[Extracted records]
- - -
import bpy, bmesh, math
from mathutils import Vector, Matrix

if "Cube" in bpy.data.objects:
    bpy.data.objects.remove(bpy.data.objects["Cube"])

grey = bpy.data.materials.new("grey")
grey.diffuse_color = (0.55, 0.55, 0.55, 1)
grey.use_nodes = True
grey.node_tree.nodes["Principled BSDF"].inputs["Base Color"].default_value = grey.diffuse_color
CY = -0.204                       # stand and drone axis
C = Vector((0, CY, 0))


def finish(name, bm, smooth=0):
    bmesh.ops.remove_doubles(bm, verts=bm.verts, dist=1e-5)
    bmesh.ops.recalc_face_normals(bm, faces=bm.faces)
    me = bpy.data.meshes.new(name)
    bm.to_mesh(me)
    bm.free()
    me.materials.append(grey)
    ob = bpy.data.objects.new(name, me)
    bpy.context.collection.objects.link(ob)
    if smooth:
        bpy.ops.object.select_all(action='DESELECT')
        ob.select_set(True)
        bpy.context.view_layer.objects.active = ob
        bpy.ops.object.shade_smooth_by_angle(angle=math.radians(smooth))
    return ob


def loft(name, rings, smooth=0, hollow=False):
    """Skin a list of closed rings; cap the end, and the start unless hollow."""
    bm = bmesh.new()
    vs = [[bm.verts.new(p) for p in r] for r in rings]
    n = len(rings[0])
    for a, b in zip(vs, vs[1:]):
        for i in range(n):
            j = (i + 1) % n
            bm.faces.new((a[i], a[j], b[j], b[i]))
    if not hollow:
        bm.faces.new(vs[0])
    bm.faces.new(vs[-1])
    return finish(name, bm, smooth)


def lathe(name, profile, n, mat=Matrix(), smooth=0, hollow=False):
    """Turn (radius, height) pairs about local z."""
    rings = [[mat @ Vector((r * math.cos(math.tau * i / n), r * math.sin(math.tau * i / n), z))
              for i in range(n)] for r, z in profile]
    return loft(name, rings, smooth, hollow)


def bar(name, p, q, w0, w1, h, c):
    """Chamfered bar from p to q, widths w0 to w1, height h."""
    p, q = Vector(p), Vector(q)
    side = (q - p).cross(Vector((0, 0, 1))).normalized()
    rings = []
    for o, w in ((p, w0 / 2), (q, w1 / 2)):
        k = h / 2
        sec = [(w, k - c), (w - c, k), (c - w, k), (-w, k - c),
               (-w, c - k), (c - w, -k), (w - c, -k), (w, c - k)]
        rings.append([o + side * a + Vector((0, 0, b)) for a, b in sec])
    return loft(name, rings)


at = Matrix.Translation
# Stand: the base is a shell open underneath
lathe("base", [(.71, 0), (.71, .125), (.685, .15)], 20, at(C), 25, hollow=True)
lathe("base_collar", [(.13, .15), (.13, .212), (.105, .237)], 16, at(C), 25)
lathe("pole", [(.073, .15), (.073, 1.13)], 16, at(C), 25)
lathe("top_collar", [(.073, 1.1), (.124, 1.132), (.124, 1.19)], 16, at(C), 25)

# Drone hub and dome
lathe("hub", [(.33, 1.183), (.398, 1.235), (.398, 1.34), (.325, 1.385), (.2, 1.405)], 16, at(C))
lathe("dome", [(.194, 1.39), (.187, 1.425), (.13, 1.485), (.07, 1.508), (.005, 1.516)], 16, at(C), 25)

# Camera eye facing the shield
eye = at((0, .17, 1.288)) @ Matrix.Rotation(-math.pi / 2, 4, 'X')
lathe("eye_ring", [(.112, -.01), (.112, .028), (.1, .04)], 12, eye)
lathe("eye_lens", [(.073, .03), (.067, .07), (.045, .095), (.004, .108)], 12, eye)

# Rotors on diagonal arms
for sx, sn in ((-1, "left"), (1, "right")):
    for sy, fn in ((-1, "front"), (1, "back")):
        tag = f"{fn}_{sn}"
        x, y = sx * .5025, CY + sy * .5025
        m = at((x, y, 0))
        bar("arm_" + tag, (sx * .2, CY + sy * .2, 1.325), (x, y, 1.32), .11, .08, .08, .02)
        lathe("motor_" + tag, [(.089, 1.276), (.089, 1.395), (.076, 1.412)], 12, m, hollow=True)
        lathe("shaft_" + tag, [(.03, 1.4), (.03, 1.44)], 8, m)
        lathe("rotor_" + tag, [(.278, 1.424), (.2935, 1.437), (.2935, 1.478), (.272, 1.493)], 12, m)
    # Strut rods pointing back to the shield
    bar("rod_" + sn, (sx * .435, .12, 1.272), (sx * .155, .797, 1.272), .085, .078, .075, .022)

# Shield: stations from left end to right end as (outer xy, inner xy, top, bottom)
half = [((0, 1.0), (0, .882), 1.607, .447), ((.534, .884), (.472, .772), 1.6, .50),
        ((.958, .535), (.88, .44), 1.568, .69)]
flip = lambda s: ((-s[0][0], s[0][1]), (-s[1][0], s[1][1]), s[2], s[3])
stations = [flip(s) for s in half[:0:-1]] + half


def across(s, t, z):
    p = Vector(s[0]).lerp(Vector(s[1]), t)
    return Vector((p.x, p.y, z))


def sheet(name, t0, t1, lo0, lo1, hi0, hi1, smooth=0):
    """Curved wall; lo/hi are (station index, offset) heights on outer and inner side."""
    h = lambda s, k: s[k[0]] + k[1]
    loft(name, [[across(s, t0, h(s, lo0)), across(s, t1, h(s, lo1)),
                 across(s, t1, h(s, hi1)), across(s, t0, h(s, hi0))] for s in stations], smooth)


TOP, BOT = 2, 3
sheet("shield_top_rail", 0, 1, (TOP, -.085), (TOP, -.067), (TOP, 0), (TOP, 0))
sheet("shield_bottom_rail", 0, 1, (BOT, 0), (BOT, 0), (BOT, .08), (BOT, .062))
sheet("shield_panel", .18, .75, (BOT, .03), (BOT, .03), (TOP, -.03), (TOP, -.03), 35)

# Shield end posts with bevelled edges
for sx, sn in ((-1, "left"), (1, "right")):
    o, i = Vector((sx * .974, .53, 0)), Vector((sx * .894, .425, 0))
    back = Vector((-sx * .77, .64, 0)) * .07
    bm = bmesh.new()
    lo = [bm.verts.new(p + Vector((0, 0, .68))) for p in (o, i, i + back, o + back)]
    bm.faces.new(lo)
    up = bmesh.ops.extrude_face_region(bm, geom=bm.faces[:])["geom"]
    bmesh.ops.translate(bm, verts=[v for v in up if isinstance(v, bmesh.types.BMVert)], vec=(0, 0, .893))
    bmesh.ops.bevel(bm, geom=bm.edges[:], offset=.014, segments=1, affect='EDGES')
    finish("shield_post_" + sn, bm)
- - -
### Work required
With nothing added or dropped, reproduce all the data exactly.

### Solution for this exercise
import bpy, bmesh, math
from mathutils import Vector, Matrix

if "Cube" in bpy.data.objects:
    bpy.data.objects.remove(bpy.data.objects["Cube"])

grey = bpy.data.materials.new("grey")
grey.diffuse_color = (0.55, 0.55, 0.55, 1)
grey.use_nodes = True
grey.node_tree.nodes["Principled BSDF"].inputs["Base Color"].default_value = grey.diffuse_color
CY = -0.204                       # stand and drone axis
C = Vector((0, CY, 0))


def finish(name, bm, smooth=0):
    bmesh.ops.remove_doubles(bm, verts=bm.verts, dist=1e-5)
    bmesh.ops.recalc_face_normals(bm, faces=bm.faces)
    me = bpy.data.meshes.new(name)
    bm.to_mesh(me)
    bm.free()
    me.materials.append(grey)
    ob = bpy.data.objects.new(name, me)
    bpy.context.collection.objects.link(ob)
    if smooth:
        bpy.ops.object.select_all(action='DESELECT')
        ob.select_set(True)
        bpy.context.view_layer.objects.active = ob
        bpy.ops.object.shade_smooth_by_angle(angle=math.radians(smooth))
    return ob


def loft(name, rings, smooth=0, hollow=False):
    """Skin a list of closed rings; cap the end, and the start unless hollow."""
    bm = bmesh.new()
    vs = [[bm.verts.new(p) for p in r] for r in rings]
    n = len(rings[0])
    for a, b in zip(vs, vs[1:]):
        for i in range(n):
            j = (i + 1) % n
            bm.faces.new((a[i], a[j], b[j], b[i]))
    if not hollow:
        bm.faces.new(vs[0])
    bm.faces.new(vs[-1])
    return finish(name, bm, smooth)


def lathe(name, profile, n, mat=Matrix(), smooth=0, hollow=False):
    """Turn (radius, height) pairs about local z."""
    rings = [[mat @ Vector((r * math.cos(math.tau * i / n), r * math.sin(math.tau * i / n), z))
              for i in range(n)] for r, z in profile]
    return loft(name, rings, smooth, hollow)


def bar(name, p, q, w0, w1, h, c):
    """Chamfered bar from p to q, widths w0 to w1, height h."""
    p, q = Vector(p), Vector(q)
    side = (q - p).cross(Vector((0, 0, 1))).normalized()
    rings = []
    for o, w in ((p, w0 / 2), (q, w1 / 2)):
        k = h / 2
        sec = [(w, k - c), (w - c, k), (c - w, k), (-w, k - c),
               (-w, c - k), (c - w, -k), (w - c, -k), (w, c - k)]
        rings.append([o + side * a + Vector((0, 0, b)) for a, b in sec])
    return loft(name, rings)


at = Matrix.Translation
# Stand: the base is a shell open underneath
lathe("base", [(.71, 0), (.71, .125), (.685, .15)], 20, at(C), 25, hollow=True)
lathe("base_collar", [(.13, .15), (.13, .212), (.105, .237)], 16, at(C), 25)
lathe("pole", [(.073, .15), (.073, 1.13)], 16, at(C), 25)
lathe("top_collar", [(.073, 1.1), (.124, 1.132), (.124, 1.19)], 16, at(C), 25)

# Drone hub and dome
lathe("hub", [(.33, 1.183), (.398, 1.235), (.398, 1.34), (.325, 1.385), (.2, 1.405)], 16, at(C))
lathe("dome", [(.194, 1.39), (.187, 1.425), (.13, 1.485), (.07, 1.508), (.005, 1.516)], 16, at(C), 25)

# Camera eye facing the shield
eye = at((0, .17, 1.288)) @ Matrix.Rotation(-math.pi / 2, 4, 'X')
lathe("eye_ring", [(.112, -.01), (.112, .028), (.1, .04)], 12, eye)
lathe("eye_lens", [(.073, .03), (.067, .07), (.045, .095), (.004, .108)], 12, eye)

# Rotors on diagonal arms
for sx, sn in ((-1, "left"), (1, "right")):
    for sy, fn in ((-1, "front"), (1, "back")):
        tag = f"{fn}_{sn}"
        x, y = sx * .5025, CY + sy * .5025
        m = at((x, y, 0))
        bar("arm_" + tag, (sx * .2, CY + sy * .2, 1.325), (x, y, 1.32), .11, .08, .08, .02)
        lathe("motor_" + tag, [(.089, 1.276), (.089, 1.395), (.076, 1.412)], 12, m, hollow=True)
        lathe("shaft_" + tag, [(.03, 1.4), (.03, 1.44)], 8, m)
        lathe("rotor_" + tag, [(.278, 1.424), (.2935, 1.437), (.2935, 1.478), (.272, 1.493)], 12, m)
    # Strut rods pointing back to the shield
    bar("rod_" + sn, (sx * .435, .12, 1.272), (sx * .155, .797, 1.272), .085, .078, .075, .022)

# Shield: stations from left end to right end as (outer xy, inner xy, top, bottom)
half = [((0, 1.0), (0, .882), 1.607, .447), ((.534, .884), (.472, .772), 1.6, .50),
        ((.958, .535), (.88, .44), 1.568, .69)]
flip = lambda s: ((-s[0][0], s[0][1]), (-s[1][0], s[1][1]), s[2], s[3])
stations = [flip(s) for s in half[:0:-1]] + half


def across(s, t, z):
    p = Vector(s[0]).lerp(Vector(s[1]), t)
    return Vector((p.x, p.y, z))


def sheet(name, t0, t1, lo0, lo1, hi0, hi1, smooth=0):
    """Curved wall; lo/hi are (station index, offset) heights on outer and inner side."""
    h = lambda s, k: s[k[0]] + k[1]
    loft(name, [[across(s, t0, h(s, lo0)), across(s, t1, h(s, lo1)),
                 across(s, t1, h(s, hi1)), across(s, t0, h(s, hi0))] for s in stations], smooth)


TOP, BOT = 2, 3
sheet("shield_top_rail", 0, 1, (TOP, -.085), (TOP, -.067), (TOP, 0), (TOP, 0))
sheet("shield_bottom_rail", 0, 1, (BOT, 0), (BOT, 0), (BOT, .08), (BOT, .062))
sheet("shield_panel", .18, .75, (BOT, .03), (BOT, .03), (TOP, -.03), (TOP, -.03), 35)

# Shield end posts with bevelled edges
for sx, sn in ((-1, "left"), (1, "right")):
    o, i = Vector((sx * .974, .53, 0)), Vector((sx * .894, .425, 0))
    back = Vector((-sx * .77, .64, 0)) * .07
    bm = bmesh.new()
    lo = [bm.verts.new(p + Vector((0, 0, .68))) for p in (o, i, i + back, o + back)]
    bm.faces.new(lo)
    up = bmesh.ops.extrude_face_region(bm, geom=bm.faces[:])["geom"]
    bmesh.ops.translate(bm, verts=[v for v in up if isinstance(v, bmesh.types.BMVert)], vec=(0, 0, .893))
    bmesh.ops.bevel(bm, geom=bm.edges[:], offset=.014, segments=1, affect='EDGES')
    finish("shield_post_" + sn, bm)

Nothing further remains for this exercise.